How do families respond to denial?
Family members should take note of seniors’ strengths and weaknesses. For example, Mom may be too frail to stand over a hot stove for hours to cook healthy meals; yet she is perfectly capable of tidying up the house. Or, Dad may no longer be able to mow the lawn.
When loved ones help in areas only where help is warranted, it gives the senior a much-needed sense of self-sufficiency in some aspects of life. An adult child can cook nutritious meals for Mom; a lawn service may be hired so Dad does not have to struggle with yardwork.
Gradually introducing help for the aging senior leads to acceptance of additional assistance in the future. The key is to not overwhelm the elderly individual. Incrementally introducing assistance where and when it is truly needed also builds trust. In the long run, help is more likely to be welcomed.
Losing control over their lives instills fear in seniors. Rather than take charge, adult children should give their aging parents a voice. Listen to their needs and include them when resolving issues. Give them the opportunity to have the final say. Empowerment boosts seniors’ confidence levels and reduces denial.

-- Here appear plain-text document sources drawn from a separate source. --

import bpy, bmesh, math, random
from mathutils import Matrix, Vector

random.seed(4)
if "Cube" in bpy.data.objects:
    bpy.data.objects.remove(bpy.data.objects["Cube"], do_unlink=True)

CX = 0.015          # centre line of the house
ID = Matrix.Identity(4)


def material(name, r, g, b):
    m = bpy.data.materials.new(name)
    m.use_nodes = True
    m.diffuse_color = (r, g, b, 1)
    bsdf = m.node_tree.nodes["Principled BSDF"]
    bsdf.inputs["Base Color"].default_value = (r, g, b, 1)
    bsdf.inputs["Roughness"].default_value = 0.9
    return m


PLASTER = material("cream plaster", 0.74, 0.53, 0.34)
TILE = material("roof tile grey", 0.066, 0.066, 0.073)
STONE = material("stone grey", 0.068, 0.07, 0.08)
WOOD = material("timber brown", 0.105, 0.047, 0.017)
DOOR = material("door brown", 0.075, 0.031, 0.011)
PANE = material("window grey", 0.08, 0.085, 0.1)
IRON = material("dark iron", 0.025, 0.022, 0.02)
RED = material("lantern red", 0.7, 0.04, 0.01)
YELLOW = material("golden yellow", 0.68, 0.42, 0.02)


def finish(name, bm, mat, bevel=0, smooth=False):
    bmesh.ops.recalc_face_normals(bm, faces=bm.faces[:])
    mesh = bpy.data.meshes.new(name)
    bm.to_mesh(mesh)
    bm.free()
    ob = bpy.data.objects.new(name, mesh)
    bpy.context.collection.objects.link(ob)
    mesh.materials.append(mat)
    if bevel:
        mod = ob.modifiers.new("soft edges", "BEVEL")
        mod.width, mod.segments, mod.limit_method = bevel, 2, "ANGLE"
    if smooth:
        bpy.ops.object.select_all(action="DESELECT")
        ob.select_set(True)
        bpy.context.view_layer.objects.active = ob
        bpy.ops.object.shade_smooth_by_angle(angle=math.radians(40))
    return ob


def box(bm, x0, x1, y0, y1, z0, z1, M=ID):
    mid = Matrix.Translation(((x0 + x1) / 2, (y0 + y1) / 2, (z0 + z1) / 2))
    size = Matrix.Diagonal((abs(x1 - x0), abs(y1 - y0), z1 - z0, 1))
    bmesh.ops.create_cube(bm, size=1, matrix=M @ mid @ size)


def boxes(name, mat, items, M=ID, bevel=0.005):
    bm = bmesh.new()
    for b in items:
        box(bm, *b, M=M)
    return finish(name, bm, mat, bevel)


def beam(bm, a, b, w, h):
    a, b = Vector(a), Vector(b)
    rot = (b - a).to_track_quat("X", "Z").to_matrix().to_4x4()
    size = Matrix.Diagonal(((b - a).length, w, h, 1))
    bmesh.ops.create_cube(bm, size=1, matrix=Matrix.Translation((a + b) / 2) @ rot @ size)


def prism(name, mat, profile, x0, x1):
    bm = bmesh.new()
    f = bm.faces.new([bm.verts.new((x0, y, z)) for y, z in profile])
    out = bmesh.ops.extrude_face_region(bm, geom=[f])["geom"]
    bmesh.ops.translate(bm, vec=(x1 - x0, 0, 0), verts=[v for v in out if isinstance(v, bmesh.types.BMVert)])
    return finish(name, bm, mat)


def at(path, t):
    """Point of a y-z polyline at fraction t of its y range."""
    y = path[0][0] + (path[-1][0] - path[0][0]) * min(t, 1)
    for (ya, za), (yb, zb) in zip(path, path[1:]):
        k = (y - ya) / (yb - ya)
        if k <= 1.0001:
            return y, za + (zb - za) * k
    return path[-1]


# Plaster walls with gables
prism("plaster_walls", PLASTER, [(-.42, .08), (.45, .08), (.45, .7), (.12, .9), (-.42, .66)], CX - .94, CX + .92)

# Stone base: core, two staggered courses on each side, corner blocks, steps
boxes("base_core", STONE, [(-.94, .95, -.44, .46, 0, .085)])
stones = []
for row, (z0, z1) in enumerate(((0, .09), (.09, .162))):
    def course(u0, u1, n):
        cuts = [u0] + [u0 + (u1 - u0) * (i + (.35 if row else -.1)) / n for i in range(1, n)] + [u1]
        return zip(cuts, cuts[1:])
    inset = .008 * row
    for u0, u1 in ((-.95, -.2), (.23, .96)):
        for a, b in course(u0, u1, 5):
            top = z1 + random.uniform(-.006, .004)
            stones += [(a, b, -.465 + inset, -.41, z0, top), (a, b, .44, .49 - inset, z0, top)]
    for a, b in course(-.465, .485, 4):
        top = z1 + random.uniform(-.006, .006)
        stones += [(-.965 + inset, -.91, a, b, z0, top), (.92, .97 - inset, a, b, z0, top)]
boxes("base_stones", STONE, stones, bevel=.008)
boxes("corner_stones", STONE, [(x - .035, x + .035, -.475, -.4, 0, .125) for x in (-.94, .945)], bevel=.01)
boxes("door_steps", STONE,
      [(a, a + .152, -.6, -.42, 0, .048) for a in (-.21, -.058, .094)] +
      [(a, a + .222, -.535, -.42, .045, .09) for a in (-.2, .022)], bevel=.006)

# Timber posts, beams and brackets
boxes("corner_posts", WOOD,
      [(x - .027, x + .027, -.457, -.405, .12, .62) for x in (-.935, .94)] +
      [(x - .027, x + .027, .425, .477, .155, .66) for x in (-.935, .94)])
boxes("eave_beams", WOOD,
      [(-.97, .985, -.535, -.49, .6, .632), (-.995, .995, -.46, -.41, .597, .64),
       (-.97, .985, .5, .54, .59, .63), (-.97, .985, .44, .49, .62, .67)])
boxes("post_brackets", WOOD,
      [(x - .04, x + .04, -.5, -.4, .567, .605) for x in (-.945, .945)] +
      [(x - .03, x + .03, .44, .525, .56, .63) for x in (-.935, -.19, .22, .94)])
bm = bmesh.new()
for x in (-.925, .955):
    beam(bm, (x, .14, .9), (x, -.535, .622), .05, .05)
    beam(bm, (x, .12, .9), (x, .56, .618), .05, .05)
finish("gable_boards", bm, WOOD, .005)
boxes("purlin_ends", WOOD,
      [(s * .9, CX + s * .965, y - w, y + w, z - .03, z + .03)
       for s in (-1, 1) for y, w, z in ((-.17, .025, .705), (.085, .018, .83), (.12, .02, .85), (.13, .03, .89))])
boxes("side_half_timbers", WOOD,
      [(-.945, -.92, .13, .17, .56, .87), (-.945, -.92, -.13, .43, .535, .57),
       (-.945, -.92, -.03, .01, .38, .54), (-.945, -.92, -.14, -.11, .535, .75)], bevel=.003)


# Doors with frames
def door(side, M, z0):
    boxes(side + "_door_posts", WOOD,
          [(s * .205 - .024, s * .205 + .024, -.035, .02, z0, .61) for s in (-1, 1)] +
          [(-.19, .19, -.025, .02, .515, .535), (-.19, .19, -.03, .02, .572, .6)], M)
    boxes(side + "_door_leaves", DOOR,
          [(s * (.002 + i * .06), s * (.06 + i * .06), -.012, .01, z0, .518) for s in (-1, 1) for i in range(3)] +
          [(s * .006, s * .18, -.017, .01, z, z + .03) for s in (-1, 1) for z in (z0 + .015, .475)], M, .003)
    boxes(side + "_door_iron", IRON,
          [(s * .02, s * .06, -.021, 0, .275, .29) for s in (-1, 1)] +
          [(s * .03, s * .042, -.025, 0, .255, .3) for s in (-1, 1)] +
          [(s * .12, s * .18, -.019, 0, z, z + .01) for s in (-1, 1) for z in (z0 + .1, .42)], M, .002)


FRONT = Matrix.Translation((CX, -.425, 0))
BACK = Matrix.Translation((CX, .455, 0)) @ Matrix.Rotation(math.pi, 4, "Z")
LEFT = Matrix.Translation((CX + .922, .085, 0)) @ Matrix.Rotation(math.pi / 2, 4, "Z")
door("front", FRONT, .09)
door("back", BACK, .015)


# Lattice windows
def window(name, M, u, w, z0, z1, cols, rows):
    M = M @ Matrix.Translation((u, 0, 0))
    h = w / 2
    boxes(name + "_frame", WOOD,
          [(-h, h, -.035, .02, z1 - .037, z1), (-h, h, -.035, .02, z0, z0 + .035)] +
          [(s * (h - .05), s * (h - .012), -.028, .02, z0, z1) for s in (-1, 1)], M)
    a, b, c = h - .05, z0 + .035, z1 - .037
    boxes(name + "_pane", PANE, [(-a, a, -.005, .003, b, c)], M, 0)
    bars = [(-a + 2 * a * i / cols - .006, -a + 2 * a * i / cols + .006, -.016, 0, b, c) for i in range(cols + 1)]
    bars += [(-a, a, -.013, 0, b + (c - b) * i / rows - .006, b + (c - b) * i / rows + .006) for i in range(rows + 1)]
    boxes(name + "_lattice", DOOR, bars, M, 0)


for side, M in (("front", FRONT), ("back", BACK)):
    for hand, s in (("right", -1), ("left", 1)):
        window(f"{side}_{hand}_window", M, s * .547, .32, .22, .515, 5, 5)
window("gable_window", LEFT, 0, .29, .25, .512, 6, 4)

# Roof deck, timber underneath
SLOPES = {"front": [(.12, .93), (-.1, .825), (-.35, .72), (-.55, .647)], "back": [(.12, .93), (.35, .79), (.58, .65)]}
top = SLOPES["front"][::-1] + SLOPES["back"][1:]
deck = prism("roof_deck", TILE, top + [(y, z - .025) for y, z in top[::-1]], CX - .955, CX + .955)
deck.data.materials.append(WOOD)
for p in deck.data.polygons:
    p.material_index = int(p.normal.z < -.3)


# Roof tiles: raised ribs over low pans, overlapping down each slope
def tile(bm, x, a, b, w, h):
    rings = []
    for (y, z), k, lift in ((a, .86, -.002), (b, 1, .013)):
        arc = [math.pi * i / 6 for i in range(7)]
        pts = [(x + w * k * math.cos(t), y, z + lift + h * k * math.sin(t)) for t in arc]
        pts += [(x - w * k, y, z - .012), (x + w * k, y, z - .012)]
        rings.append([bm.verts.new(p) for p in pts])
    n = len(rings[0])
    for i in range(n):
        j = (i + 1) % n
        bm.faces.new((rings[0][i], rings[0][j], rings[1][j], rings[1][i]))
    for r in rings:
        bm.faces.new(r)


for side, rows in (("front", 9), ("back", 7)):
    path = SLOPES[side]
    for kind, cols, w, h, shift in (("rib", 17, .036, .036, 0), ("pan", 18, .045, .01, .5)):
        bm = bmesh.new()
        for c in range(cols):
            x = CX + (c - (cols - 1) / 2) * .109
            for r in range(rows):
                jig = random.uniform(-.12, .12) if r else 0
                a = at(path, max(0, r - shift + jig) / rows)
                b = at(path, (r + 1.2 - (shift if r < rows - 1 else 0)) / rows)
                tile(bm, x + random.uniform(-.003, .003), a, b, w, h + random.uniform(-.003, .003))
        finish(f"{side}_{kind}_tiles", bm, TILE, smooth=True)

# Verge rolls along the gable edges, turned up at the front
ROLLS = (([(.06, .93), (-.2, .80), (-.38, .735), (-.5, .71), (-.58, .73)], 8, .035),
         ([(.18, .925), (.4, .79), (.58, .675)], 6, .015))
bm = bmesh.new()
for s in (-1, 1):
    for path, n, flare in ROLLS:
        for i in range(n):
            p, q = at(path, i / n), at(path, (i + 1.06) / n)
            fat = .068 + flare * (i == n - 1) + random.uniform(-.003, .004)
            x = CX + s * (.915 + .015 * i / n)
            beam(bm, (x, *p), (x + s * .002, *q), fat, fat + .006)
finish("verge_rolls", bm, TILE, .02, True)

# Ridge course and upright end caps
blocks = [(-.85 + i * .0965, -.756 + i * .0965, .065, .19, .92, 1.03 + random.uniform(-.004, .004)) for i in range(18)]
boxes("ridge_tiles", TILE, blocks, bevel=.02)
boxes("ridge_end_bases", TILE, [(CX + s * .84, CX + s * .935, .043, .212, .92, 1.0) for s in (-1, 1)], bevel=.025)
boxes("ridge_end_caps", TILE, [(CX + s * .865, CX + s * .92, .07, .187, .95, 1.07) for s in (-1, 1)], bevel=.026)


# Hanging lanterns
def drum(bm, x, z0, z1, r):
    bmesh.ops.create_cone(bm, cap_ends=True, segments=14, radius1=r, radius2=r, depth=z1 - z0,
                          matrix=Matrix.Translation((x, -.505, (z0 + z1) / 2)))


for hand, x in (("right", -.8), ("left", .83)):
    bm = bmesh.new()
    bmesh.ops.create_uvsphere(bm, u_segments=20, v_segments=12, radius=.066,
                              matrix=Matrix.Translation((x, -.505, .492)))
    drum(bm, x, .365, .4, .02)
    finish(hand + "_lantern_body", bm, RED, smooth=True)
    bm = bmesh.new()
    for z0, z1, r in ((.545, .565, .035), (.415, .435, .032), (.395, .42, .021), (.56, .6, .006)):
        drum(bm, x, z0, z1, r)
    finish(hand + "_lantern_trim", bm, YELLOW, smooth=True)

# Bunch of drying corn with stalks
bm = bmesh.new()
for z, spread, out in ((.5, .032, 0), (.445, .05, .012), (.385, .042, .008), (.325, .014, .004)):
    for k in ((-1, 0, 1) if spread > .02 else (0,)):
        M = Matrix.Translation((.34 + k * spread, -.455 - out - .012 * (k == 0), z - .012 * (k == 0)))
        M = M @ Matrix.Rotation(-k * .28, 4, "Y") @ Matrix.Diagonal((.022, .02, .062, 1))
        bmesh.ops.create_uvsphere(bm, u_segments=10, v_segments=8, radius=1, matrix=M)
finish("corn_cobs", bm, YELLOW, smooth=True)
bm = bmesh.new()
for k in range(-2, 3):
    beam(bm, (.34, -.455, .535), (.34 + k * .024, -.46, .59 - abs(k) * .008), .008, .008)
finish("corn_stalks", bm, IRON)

Work with the senior to create age-related goals. For instance, family members may discover the senior wants to remain active in community organizations or religions establishments. Remaining social with friends may be a senior’s priority. Collaborate to achieve the senior’s goals and ward off denial.
An effective way to help the senior move toward accomplishing their goals is to suggest a caregiver. Professionals like these are instrumental in giving seniors as much independence as possible. For example, caregivers can provide transportation to weekly social events and senior yoga classes.
Involving a caregiver in a senior’s life will be accepted more readily if the idea is presented in a tactful way. Rather than withdraw a senior’s driving privileges, introduce the idea of a caregiver who will transport them safely to the grocery store, to doctor’s appointments and to fulfill errands.
Communication is important when confronted with denial. Handle negativity by understanding the emotion is a natural outcome of the life challenges that accompany aging. Attempt to figure out the source of negativity. As much as possible, shower support and care to demonstrate a shared commitment.
Seniors who need extra help can receive dependable assistance while remaining at home instead of moving to a residential or nursing facility; consequently, the memories created in their family home stay with the senior, contributing to an environment of familiarity and ease. Hiring the services of a professional, in-home caregiver from Assisting Hands Home Care is a compassionate response to care needs.
Non-medical home health care services from Assisting Hands Home Care are comprehensive. Seniors with dementia receive quality Alzheimer’s home care from specially trained caregivers. When a terminal illness is diagnosed, our caregivers provide hospice care. Respite care is available for family caregivers who require time away.
Senior home care is replete with services that cater to the activities of daily living. Assisting Hands Home Care caregivers provide help with bathing, grooming, toileting, meal preparation and transportation. Our caregivers also offer companionship, which reduces the stresses associated with loneliness and isolation.
Aging in the comfort and security of home is a natural inclination and is made possible by reputable senior care agencies, like Assisting Hands Home Care. Elder care specialists are available to conduct a complimentary in-home consultation to start the caregiving and care-recipient relationship.
The elder populations in the communities of DuPage County, Illinois, rely on Assisting Hands Home Care for all their non-medical senior care needs.